> **WORK TO COMPLETE**: Each line of the data below that carries the word "objects" needs to be copied.
═════ DATA ═════
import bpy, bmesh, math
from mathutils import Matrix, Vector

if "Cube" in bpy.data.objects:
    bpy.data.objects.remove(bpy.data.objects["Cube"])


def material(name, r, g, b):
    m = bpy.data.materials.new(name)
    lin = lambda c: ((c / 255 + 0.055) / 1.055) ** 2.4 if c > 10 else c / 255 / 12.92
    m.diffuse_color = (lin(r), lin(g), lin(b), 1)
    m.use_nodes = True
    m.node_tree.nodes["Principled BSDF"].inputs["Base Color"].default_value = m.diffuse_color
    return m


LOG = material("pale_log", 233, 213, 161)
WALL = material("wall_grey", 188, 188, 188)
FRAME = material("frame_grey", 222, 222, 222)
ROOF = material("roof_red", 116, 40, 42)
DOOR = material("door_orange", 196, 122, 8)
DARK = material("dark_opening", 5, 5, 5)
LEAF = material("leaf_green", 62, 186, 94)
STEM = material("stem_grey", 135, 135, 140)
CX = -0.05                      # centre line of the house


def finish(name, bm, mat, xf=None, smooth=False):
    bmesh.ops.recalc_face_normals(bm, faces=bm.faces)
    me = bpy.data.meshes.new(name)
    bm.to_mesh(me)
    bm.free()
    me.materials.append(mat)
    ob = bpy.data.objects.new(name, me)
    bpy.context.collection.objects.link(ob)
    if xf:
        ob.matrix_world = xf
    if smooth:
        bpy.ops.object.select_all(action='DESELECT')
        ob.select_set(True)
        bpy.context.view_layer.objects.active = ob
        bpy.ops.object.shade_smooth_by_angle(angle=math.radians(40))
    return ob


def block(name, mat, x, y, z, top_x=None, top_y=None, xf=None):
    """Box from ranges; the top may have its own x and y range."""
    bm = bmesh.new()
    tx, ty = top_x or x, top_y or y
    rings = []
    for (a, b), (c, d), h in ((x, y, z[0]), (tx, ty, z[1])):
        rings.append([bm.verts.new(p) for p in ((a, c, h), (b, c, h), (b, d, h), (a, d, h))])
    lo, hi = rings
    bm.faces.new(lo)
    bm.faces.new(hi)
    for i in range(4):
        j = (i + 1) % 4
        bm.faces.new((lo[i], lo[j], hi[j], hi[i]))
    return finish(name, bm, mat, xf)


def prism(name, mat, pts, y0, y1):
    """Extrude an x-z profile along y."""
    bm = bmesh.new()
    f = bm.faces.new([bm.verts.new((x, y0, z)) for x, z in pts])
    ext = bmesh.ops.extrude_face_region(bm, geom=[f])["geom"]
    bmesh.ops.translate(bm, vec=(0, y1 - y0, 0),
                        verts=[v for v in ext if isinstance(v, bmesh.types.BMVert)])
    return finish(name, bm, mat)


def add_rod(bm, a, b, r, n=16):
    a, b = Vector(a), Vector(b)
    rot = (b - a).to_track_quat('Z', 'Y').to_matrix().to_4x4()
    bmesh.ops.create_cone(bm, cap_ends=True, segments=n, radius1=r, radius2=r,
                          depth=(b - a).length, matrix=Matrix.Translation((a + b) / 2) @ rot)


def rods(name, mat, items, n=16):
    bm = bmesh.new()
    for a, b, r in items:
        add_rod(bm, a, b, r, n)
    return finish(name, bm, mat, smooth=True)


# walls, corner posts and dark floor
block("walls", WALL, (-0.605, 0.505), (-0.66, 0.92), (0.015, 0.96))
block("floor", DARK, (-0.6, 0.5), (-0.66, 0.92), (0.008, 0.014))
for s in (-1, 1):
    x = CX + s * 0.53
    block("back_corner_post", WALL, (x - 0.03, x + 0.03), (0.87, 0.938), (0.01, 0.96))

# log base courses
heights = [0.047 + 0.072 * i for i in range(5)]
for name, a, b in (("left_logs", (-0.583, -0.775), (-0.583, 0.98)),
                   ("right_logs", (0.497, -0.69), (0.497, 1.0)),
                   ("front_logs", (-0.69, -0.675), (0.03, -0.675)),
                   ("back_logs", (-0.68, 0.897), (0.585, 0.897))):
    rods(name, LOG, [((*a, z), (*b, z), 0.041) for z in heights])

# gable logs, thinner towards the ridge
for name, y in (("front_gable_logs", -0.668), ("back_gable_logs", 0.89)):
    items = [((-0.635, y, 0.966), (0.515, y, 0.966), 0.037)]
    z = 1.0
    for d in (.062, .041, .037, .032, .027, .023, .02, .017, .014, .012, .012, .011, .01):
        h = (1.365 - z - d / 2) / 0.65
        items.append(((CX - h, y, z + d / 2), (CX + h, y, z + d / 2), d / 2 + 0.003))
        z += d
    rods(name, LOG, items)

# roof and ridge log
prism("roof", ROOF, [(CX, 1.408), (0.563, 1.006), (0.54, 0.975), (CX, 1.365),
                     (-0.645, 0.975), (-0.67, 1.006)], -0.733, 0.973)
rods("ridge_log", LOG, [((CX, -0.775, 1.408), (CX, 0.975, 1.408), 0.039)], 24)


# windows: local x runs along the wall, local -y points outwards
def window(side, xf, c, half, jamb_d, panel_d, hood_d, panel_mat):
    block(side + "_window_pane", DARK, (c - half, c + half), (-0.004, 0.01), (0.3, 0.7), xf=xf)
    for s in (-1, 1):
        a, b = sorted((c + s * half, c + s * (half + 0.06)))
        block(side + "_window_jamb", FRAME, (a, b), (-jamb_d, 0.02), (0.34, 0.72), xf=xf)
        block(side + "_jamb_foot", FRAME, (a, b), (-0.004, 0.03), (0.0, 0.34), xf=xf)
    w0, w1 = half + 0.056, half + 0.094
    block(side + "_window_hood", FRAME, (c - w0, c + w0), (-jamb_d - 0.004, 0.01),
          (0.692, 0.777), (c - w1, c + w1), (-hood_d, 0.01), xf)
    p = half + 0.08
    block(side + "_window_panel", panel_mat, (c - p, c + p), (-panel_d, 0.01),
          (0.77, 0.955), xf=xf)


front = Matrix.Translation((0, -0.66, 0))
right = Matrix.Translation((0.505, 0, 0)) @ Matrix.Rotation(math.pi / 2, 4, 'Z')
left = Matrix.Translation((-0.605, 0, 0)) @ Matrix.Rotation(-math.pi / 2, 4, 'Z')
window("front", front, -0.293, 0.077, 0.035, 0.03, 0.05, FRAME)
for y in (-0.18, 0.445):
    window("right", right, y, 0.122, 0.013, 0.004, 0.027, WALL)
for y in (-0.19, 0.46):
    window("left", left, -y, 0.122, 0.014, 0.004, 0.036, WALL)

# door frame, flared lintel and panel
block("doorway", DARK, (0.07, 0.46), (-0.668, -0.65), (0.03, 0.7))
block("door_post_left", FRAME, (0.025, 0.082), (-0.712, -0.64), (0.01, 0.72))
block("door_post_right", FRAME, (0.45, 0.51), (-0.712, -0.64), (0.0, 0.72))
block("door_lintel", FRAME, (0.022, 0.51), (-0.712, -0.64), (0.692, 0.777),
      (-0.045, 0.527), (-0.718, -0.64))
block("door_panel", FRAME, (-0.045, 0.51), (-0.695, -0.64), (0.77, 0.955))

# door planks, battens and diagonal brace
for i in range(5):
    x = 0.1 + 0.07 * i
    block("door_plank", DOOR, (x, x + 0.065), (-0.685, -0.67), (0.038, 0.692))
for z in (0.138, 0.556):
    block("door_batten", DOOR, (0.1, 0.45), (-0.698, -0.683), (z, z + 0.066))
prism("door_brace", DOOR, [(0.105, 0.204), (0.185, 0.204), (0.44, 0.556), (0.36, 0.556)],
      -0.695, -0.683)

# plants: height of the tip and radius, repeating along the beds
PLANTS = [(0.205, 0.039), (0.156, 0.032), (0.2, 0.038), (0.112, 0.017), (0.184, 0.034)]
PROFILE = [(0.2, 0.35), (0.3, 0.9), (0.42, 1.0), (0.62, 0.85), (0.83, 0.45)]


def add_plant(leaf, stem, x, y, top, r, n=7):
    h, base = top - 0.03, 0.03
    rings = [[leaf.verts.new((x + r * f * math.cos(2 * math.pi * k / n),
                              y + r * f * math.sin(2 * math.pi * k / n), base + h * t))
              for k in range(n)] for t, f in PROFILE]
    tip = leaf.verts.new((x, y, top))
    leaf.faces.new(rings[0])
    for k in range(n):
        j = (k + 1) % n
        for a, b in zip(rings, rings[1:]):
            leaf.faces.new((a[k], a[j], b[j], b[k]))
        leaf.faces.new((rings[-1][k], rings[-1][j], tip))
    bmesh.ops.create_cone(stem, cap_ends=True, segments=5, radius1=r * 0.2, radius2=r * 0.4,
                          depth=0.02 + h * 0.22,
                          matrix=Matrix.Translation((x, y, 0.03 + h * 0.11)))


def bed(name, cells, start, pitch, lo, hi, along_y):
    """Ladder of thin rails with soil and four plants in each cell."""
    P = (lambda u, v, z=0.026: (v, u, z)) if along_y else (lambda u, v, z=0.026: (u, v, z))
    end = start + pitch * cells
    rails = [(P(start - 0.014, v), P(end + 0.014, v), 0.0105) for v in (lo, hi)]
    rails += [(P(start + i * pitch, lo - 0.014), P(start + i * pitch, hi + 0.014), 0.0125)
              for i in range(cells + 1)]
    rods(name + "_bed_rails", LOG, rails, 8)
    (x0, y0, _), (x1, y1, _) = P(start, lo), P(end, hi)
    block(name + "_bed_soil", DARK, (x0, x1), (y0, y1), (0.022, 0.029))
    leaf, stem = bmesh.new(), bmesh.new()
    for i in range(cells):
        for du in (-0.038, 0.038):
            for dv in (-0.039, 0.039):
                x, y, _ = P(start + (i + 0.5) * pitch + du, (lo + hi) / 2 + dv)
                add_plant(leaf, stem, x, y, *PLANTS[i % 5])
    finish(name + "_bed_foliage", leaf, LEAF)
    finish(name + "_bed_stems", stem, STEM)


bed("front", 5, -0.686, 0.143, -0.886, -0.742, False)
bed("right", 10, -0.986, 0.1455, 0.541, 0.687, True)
═════
> **SOLUTION FOR THIS EXERCISE**:
if "Cube" in bpy.data.objects:
    bpy.data.objects.remove(bpy.data.objects["Cube"])
    ob = bpy.data.objects.new(name, me)
    bpy.context.collection.objects.link(ob)
        bpy.context.view_layer.objects.active = ob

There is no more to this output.